Adapting clinical trial designs to advance cancer research

October 15, 2018     

Clinical trials are one of the most fundamental activities in cancer research, but in the age of precision medicine, the traditional model has limits. In order to more efficiently evaluate investigational therapies – particularly combination therapies – and use biomarkers to help match the right treatments with the right patients, researchers are rethinking their approach to trial designs. 

To help showcase how innovative trial designs can help bring personalized treatments to more patients, Jason Luke, M.D., Assistant Professor of Medicine at the University of Chicago, and Tim Reilly, Ph.D., Head of Oncology Early Asset Development at Bristol Myers Squibb, sat down to talk about how Immuno-Oncology (I-O) clinical research is transforming and why new research approaches are needed.

What is the traditional model for clinical trials, and why is there a need for more innovative approaches?


Jason Luke (JL): In a standard cancer clinical trial, we typically recruit a set amount of patients to test how a single treatment (e.g., a new drug) or combination performs versus a standard treatment. Although this model has allowed us to test thousands of therapies in cancer research, it poses a couple of issues.

First, the pace of innovation is fast and there are a significant number of new molecular targets and biomarkers under investigation. Testing all of these through standard trials would take years and limit exploration of emerging areas of science. In addition, standard trials often don’t tell us why certain patients respond – or do not respond – to certain therapies. As a physician, this is one of the most critical pieces I need in order to optimize or potentially ‘personalize’ treatments for my patients. By pursuing novel trial designs, not only can we test more therapies in a single trial, but we can also set ourselves up to learn more about certain biomarkers that predict how patients may respond to investigational treatments.

What do researchers need in order to design these types of trials?


Tim Reilly (TR): Before we even begin to conceptualize a novel trial, we focus on translational research to guide a hypothesis based on our understanding of tumor and immune biology. For instance, we’ve done a significant amount of research on the tumor microenvironment to understand various immune pathways and tumor evasion mechanisms, and how these pathways differ within groups of patients, or even individual patients over time.
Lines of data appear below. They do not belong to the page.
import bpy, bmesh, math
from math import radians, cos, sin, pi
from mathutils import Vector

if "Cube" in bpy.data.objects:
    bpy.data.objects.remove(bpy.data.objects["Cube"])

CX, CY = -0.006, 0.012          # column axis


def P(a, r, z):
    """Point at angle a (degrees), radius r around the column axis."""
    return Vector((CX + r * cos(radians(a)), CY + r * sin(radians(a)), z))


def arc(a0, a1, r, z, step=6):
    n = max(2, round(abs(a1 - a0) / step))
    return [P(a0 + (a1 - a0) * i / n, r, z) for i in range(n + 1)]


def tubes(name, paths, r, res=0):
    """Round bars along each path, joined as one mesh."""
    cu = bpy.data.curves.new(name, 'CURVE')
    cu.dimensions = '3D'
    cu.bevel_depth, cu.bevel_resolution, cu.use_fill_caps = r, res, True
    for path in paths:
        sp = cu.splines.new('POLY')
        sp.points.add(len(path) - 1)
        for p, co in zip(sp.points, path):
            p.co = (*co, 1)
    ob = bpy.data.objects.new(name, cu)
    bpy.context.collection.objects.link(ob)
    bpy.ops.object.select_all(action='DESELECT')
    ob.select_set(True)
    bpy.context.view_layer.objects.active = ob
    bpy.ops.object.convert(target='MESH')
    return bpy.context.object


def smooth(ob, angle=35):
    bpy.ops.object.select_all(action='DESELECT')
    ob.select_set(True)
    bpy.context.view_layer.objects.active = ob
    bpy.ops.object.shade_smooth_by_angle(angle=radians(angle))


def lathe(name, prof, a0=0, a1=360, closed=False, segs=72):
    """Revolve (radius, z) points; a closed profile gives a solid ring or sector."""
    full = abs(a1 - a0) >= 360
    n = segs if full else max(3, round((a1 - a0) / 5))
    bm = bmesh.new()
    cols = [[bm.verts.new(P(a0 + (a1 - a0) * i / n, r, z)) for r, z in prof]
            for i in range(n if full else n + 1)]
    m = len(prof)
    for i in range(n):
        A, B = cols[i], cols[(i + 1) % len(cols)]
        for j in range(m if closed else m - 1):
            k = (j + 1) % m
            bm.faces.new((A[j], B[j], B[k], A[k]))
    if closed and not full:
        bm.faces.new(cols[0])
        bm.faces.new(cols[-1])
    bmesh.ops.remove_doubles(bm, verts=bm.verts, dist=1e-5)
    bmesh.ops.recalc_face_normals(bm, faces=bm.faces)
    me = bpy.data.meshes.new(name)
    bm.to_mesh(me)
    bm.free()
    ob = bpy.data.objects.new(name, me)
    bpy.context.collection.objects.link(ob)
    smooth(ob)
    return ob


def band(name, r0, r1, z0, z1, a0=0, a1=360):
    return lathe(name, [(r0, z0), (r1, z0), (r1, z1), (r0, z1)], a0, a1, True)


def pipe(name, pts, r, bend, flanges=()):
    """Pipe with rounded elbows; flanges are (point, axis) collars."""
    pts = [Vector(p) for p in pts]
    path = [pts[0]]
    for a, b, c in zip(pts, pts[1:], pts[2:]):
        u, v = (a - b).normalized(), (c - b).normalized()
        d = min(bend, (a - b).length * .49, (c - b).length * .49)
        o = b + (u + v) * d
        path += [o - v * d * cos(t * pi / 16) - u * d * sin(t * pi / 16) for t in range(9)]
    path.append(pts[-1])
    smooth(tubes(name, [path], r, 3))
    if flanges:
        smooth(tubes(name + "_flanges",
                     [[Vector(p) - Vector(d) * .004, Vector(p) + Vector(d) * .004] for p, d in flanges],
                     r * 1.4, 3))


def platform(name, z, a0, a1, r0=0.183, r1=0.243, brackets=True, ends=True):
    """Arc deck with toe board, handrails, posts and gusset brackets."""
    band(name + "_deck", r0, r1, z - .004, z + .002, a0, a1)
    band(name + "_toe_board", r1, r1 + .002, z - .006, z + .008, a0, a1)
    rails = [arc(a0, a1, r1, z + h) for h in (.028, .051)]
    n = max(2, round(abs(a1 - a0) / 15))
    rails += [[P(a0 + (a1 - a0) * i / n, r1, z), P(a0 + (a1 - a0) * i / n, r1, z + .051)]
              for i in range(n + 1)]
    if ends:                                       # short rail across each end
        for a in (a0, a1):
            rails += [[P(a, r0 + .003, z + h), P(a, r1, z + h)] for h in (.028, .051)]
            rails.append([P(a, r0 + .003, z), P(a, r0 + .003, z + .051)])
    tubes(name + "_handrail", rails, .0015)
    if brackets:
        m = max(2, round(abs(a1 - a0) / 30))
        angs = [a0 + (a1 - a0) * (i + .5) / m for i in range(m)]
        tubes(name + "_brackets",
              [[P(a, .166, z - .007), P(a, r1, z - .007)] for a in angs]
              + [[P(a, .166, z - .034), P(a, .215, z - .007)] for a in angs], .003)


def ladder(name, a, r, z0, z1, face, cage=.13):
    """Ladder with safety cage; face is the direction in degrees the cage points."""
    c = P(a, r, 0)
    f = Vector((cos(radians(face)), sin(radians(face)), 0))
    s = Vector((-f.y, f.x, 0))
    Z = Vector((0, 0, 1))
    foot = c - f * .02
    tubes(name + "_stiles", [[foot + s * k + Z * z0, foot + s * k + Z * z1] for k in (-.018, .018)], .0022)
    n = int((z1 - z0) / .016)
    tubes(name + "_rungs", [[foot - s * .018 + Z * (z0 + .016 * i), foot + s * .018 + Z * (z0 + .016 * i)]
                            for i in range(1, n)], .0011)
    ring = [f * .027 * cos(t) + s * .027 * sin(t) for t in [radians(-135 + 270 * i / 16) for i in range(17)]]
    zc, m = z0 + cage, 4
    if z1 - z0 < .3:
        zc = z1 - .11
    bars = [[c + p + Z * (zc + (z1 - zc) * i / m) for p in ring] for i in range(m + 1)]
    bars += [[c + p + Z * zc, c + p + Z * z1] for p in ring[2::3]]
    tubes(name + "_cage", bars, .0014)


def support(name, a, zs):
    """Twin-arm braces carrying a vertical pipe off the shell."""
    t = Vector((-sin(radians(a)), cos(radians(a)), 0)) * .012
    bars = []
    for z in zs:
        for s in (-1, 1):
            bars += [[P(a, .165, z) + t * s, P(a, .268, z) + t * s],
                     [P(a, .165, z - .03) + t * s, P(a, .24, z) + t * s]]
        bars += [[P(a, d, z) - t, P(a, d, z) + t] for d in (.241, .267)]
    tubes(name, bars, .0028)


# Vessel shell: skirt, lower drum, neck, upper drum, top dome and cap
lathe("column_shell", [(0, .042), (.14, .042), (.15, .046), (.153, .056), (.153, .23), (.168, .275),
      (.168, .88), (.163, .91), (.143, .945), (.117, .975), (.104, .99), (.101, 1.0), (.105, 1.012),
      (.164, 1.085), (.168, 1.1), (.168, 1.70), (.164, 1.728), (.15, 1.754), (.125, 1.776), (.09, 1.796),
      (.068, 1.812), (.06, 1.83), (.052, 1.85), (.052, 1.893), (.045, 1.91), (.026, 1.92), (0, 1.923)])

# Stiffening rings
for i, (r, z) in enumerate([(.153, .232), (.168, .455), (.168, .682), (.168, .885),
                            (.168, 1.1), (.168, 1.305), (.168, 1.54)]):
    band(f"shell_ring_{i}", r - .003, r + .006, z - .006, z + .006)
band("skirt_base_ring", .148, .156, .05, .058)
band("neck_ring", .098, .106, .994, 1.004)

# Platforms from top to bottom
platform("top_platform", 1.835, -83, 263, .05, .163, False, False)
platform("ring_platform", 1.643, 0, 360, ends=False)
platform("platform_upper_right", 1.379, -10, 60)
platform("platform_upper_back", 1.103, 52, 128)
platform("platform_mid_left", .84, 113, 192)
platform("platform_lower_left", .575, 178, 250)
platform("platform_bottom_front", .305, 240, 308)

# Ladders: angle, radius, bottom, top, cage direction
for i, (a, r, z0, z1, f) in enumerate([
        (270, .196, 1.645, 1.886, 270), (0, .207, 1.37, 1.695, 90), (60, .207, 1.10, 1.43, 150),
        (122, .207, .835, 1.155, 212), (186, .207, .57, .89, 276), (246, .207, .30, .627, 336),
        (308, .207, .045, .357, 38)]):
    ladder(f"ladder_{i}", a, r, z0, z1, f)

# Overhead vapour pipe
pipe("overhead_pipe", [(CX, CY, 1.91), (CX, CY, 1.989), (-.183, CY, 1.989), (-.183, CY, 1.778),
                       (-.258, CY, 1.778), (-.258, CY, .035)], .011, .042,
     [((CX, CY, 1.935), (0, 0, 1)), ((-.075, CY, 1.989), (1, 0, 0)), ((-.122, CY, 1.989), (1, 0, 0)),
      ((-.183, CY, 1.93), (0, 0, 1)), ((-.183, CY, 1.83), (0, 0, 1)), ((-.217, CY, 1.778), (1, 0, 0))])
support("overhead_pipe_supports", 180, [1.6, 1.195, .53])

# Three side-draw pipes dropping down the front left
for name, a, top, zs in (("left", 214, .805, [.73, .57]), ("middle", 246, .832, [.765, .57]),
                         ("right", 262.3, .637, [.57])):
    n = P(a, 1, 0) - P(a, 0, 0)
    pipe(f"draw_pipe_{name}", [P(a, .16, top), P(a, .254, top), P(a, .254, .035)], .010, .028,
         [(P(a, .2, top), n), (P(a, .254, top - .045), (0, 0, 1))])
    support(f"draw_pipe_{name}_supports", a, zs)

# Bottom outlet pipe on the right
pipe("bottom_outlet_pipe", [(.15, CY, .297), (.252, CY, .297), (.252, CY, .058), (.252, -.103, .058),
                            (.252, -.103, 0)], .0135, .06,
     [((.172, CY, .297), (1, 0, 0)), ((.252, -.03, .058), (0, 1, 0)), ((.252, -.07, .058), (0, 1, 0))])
We also try to identify indicators of response to help establish which groups of patients are more likely to benefit, or are not likely to benefit, from investigational combinations.  Together, these learnings often serve as the foundation for innovative clinical designs.

The tumor microenvironment refers to the network of cells and structures that surround a tumor, including stroma, the connective cells and tissue, and immune regulatory cells, such as Tregs (regulatory T cells) and antigen presenting cells.


Can you share an example of a new or innovative clinical trial design? 


JL: A really great example is a Bristol Myers Squibb-sponsored study that I’m leading called ADVISE (ADaptiVe Biomarker Trial that InformS Evolution of Therapy), which evaluates real-time, biomarker-driven patient selection for a range of I-O-based combinations. The interesting thing about ADVISE is that the study is designed in a way that allows us to perform prospective analyses on pre-treatment samples to assess the presence of certain biomarkers. From there, we can tailor each patient’s treatment combination based on their unique biomarker profile, allowing us to more closely mirror how patients are treated in the clinical setting. 

TR: In addition to ADVISE, Bristol Myers Squibb is also sponsoring other platform type trials, including the platform known as FRACTION (Fast Real-time Assessment of Combination Therapies in Immuno-Oncology). The two trial concepts are very similar in the sense that multiple combinations are evaluated in a single study. But in the case of FRACTION, we are asking clinical questions around various combinations while analyzing biomarker data retrospectively to help us better understand the biological bases for responses – or lack thereof – to an investigational treatment combination. In addition, if a patient progresses, we can enroll them into another regimen within the trial. We can also add new combinations to the study on a rolling basis and pursue promising areas of science as they arise. Overall, this adaptive design gives us the flexibility to quickly assess and compare various treatment options in different stages of disease, which increases the opportunities for learning in a single study.

How do you see trial designs evolving in the future? 


TR: I think clinical trials will evolve in the same way pharmaceutical research and cancer treatment has over the past 30 years. Instead of a ‘one-size-fits-all’ approach, we’ll have ‘precision trial designs,’ meaning there will be a multitude of different trials using specific mechanisms and combinations of mechanisms in pre-defined patient segments that are tailored to specific hypotheses around those patients’ needs. This doesn’t mean that the traditional method will become obsolete, but I do think we’ll begin to rely on more innovative designs and apply the insights from focused clinical questions more broadly to larger groups of patients. 

JL: In medicine, innovation has always been about challenging the status quo – and while we typically think of that in terms of early research, it’s also true for the practical experience of patients and physicians in this dynamic and rapidly evolving I-O landscape. However, no matter what model we use to advance clinical research in the future, the end goal of our efforts remains the same – to get new, groundbreaking treatments to patients as quickly and safely as possible.

For more information on FRACTION, ADVISE or other ongoing clinical trials, visit

related articles